▸ **Source data**
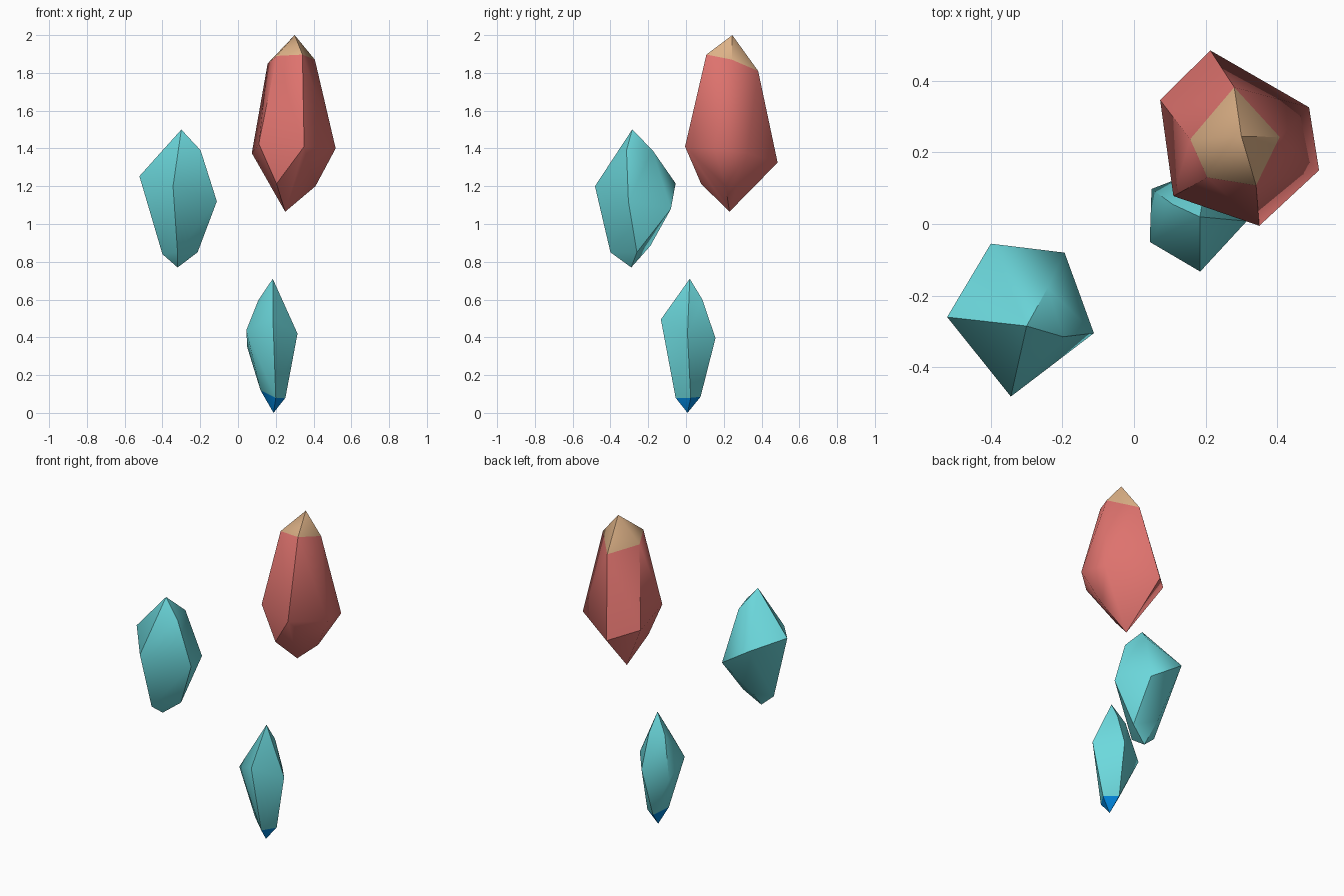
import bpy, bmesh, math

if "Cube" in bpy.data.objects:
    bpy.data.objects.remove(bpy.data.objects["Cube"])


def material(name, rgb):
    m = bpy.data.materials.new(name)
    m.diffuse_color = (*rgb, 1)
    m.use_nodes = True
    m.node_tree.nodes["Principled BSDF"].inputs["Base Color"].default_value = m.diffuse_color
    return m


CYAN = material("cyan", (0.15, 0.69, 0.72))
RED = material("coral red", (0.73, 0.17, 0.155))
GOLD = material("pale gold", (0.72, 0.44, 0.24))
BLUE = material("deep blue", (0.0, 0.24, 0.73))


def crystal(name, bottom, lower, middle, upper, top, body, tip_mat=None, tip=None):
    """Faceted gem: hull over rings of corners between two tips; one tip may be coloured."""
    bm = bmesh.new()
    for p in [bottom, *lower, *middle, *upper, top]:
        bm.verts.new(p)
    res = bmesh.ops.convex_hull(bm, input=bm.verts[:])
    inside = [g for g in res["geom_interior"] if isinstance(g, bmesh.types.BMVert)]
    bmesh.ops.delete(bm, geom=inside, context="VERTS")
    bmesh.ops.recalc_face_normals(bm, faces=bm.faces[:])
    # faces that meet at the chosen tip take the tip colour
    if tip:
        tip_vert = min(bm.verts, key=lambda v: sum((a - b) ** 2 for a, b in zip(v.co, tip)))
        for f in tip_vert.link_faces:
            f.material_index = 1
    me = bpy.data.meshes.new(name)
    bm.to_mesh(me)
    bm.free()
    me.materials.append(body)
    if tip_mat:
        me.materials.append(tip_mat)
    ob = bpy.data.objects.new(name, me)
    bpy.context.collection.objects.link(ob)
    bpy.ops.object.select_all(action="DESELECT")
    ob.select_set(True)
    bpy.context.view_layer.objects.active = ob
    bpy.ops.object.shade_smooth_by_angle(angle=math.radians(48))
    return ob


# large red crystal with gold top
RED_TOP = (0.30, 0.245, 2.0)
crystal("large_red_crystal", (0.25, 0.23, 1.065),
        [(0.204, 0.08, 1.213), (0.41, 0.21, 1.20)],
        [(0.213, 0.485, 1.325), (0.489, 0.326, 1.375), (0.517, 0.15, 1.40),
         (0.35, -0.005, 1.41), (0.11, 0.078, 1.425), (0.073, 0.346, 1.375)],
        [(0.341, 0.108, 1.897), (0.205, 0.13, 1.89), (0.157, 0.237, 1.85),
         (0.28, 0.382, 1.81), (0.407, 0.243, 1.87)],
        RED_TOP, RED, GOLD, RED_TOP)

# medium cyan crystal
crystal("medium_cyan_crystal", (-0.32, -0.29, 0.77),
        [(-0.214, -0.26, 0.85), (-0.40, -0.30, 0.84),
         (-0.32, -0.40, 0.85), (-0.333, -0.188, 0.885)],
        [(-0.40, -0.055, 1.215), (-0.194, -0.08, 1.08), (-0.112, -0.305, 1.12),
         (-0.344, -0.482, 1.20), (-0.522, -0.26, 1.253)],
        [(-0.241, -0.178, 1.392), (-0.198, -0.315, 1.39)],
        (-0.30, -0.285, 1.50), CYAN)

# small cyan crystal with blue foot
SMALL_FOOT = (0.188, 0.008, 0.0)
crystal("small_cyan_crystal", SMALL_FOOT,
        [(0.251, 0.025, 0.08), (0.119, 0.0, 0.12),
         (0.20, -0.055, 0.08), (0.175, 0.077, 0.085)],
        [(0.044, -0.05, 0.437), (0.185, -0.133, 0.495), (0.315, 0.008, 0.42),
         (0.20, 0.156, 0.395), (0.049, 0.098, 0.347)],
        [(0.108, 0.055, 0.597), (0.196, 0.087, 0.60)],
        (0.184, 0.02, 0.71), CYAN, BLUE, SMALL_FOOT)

--

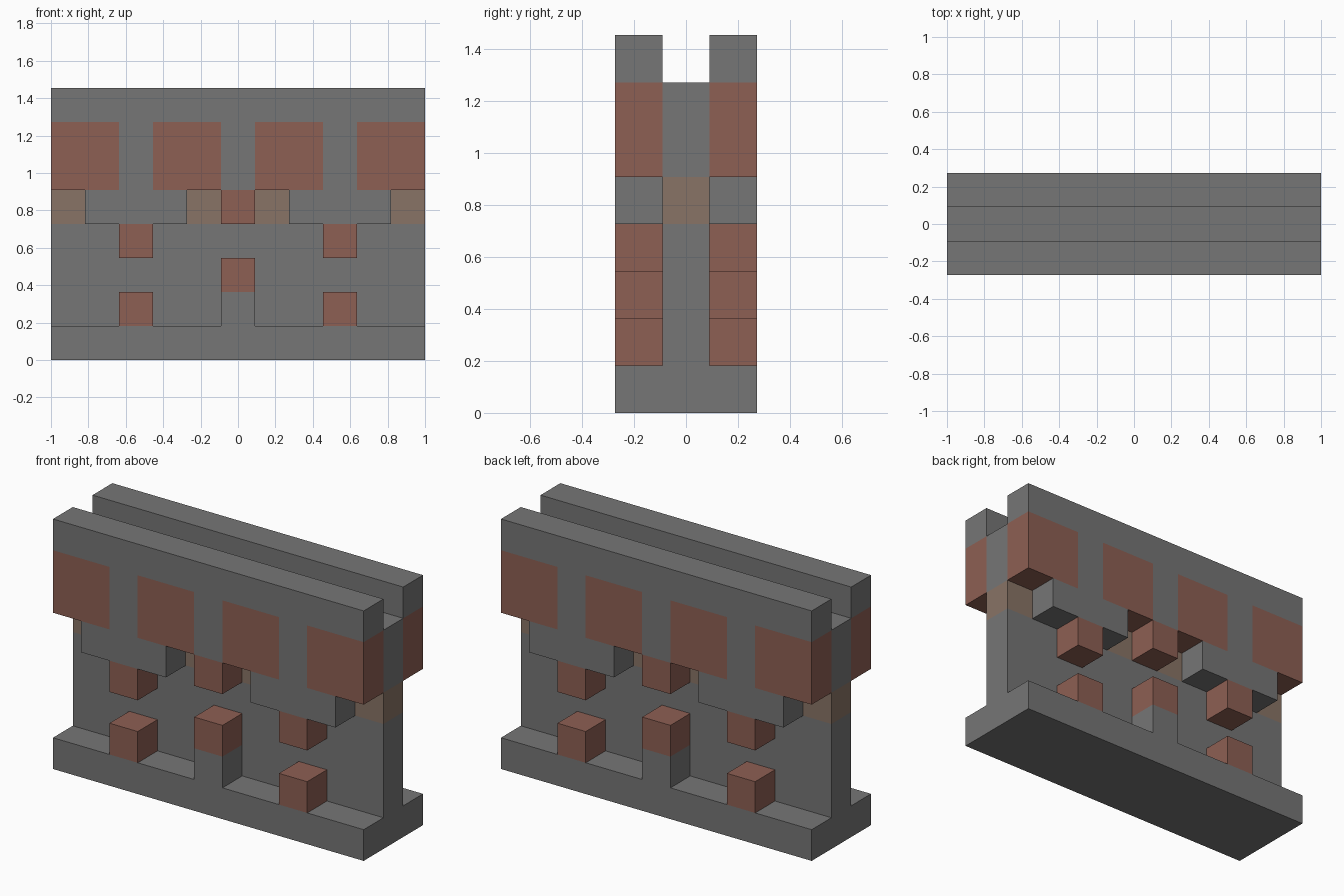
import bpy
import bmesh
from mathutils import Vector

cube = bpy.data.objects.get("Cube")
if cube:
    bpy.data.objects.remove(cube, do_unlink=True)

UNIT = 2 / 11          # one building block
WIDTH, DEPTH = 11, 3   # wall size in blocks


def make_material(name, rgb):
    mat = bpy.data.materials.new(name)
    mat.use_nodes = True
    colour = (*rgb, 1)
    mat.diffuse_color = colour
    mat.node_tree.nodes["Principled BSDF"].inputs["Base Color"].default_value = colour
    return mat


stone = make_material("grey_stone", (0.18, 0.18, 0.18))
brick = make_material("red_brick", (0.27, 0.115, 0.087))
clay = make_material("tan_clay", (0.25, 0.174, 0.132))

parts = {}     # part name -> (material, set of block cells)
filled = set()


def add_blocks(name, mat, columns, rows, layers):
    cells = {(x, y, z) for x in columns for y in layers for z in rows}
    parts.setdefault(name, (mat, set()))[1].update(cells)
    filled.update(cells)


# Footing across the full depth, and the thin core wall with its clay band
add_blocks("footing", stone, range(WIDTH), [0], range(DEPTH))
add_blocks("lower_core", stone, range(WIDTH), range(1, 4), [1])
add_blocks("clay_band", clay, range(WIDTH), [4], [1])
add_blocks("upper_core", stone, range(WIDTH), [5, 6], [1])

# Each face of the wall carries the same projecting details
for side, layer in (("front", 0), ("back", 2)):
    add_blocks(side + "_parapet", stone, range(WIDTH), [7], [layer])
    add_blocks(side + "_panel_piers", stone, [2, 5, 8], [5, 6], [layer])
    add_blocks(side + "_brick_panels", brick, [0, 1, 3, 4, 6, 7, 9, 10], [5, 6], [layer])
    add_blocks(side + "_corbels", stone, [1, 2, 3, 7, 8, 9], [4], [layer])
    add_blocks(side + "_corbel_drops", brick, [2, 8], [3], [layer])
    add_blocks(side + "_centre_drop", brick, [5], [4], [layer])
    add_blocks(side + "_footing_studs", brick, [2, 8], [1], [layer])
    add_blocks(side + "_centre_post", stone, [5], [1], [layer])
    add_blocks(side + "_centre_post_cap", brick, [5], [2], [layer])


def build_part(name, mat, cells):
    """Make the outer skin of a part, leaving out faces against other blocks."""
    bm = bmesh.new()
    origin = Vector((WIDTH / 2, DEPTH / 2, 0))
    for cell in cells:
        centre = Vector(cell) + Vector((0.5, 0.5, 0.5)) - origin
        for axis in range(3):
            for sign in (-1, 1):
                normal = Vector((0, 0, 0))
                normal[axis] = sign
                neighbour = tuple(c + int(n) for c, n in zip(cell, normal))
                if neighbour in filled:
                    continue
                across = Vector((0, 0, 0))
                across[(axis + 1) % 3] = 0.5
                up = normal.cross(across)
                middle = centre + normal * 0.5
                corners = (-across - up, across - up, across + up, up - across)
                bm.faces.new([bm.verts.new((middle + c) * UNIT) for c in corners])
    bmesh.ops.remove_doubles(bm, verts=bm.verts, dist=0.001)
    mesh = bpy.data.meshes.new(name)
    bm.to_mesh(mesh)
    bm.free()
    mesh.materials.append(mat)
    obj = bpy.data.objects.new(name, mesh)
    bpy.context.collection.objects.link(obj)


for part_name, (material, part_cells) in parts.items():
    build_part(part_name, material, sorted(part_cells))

▸ **Work to be completed**
Copy every line from the records above that contains the word "stone".

▸ **Your solution**
stone = make_material("grey_stone", (0.18, 0.18, 0.18))
add_blocks("footing", stone, range(WIDTH), [0], range(DEPTH))
add_blocks("lower_core", stone, range(WIDTH), range(1, 4), [1])
add_blocks("upper_core", stone, range(WIDTH), [5, 6], [1])
    add_blocks(side + "_parapet", stone, range(WIDTH), [7], [layer])
    add_blocks(side + "_panel_piers", stone, [2, 5, 8], [5, 6], [layer])
    add_blocks(side + "_corbels", stone, [1, 2, 3, 7, 8, 9], [4], [layer])
    add_blocks(side + "_centre_post", stone, [5], [1], [layer])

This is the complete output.